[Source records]
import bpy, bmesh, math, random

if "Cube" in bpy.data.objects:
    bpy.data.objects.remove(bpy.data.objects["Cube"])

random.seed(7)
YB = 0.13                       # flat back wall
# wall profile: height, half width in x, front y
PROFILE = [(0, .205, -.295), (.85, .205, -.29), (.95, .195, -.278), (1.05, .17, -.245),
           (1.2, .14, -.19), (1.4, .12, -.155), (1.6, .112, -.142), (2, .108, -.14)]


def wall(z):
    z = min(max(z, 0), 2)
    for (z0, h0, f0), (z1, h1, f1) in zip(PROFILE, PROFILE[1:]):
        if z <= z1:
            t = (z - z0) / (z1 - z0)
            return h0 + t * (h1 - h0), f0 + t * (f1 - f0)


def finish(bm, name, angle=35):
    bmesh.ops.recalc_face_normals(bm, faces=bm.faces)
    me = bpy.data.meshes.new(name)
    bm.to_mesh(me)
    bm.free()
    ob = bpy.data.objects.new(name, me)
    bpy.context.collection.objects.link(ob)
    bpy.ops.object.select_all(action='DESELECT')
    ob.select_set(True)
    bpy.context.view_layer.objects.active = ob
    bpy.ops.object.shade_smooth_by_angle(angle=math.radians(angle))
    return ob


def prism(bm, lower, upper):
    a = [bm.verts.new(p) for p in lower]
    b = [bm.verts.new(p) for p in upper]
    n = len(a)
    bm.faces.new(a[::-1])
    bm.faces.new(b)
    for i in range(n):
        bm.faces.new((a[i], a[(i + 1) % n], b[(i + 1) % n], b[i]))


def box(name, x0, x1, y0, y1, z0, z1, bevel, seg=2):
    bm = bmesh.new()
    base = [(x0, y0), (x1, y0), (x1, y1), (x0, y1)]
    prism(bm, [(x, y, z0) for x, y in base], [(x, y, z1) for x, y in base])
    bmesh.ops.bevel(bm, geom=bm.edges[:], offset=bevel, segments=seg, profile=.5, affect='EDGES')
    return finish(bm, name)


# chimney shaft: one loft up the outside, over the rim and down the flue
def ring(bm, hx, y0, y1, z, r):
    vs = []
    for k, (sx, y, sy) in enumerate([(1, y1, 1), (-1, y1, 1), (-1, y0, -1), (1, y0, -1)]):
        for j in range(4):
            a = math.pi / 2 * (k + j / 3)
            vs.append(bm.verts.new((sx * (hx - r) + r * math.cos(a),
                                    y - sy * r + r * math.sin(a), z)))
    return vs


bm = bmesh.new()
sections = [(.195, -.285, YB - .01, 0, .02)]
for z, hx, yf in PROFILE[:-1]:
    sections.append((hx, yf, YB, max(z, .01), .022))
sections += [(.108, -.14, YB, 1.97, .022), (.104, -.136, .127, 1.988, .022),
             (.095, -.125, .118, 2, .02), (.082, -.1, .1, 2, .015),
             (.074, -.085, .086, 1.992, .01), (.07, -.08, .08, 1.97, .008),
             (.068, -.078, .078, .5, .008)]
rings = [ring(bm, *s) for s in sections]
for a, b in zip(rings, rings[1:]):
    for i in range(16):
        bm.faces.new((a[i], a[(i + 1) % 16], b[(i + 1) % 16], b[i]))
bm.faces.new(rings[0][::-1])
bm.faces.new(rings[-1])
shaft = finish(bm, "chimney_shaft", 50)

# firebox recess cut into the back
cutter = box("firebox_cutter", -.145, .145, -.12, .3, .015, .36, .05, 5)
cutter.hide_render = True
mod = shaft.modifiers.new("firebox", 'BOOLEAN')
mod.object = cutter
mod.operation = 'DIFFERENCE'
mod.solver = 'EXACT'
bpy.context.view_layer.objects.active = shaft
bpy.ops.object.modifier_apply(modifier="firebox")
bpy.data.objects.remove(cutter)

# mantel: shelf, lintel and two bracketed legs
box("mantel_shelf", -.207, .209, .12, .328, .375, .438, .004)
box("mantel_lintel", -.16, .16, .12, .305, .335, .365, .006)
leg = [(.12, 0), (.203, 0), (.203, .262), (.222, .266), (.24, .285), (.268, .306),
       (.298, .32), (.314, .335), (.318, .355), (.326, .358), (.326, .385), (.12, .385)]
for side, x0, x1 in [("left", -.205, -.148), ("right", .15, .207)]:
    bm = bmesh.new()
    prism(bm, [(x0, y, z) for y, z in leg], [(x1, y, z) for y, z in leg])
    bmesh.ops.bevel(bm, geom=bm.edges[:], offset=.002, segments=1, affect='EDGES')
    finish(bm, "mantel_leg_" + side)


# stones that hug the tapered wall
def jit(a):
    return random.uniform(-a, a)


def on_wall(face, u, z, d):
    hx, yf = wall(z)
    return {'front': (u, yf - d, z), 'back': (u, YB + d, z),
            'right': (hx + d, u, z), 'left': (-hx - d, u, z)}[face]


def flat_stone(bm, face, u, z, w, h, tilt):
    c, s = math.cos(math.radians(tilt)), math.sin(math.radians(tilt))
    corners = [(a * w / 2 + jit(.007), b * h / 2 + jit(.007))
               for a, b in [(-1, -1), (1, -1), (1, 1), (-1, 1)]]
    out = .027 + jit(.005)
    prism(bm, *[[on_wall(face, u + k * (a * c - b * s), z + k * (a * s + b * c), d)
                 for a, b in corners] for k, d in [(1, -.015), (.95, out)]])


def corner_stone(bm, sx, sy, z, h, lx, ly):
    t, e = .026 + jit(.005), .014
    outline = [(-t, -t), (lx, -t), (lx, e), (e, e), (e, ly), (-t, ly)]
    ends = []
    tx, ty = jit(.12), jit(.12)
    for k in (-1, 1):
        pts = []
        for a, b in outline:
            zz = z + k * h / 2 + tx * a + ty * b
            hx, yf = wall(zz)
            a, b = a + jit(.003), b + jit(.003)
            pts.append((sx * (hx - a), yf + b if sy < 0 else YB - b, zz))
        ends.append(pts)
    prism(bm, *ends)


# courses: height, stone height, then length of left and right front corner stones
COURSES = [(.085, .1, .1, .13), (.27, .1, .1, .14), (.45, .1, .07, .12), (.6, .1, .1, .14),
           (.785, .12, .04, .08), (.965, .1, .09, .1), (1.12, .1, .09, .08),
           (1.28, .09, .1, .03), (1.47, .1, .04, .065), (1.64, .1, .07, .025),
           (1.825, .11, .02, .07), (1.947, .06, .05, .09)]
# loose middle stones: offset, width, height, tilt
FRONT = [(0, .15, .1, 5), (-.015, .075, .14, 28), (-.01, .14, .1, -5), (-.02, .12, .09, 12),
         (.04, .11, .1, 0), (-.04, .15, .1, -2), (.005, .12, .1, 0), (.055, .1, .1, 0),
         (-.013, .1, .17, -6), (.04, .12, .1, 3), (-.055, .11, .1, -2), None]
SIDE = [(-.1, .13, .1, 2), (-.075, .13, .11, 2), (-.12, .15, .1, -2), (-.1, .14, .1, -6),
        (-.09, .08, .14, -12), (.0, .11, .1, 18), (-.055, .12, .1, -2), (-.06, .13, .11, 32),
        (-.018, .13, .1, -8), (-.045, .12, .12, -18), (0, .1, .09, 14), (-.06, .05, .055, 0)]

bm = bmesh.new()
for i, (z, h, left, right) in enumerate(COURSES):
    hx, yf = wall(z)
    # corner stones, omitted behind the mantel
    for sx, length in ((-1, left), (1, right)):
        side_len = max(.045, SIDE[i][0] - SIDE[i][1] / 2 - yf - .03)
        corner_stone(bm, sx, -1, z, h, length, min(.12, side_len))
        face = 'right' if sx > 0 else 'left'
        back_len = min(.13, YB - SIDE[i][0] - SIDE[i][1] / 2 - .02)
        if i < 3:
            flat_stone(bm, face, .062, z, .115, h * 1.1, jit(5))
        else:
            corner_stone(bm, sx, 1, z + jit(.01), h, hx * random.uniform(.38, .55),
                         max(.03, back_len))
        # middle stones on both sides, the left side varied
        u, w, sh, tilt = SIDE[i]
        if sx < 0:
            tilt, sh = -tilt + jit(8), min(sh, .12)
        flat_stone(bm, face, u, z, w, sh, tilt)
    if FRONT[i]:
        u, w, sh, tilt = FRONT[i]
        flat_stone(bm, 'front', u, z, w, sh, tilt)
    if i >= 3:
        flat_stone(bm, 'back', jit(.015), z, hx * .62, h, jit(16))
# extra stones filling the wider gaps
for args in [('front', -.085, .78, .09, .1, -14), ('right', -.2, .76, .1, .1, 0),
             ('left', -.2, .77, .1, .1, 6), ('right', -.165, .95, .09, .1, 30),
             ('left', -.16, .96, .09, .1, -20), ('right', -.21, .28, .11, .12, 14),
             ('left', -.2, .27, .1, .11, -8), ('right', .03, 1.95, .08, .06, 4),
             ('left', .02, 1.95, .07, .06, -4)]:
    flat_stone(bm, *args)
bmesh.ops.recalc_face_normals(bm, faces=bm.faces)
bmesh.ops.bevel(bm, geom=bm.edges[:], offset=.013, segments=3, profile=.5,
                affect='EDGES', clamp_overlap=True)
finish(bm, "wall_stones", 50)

*GOAL OF THE EXERCISE:* Show every line of the data in which the word "verts" appears.

*PROBLEM SOLUTION:*
    a = [bm.verts.new(p) for p in lower]
    b = [bm.verts.new(p) for p in upper]
            vs.append(bm.verts.new((sx * (hx - r) + r * math.cos(a),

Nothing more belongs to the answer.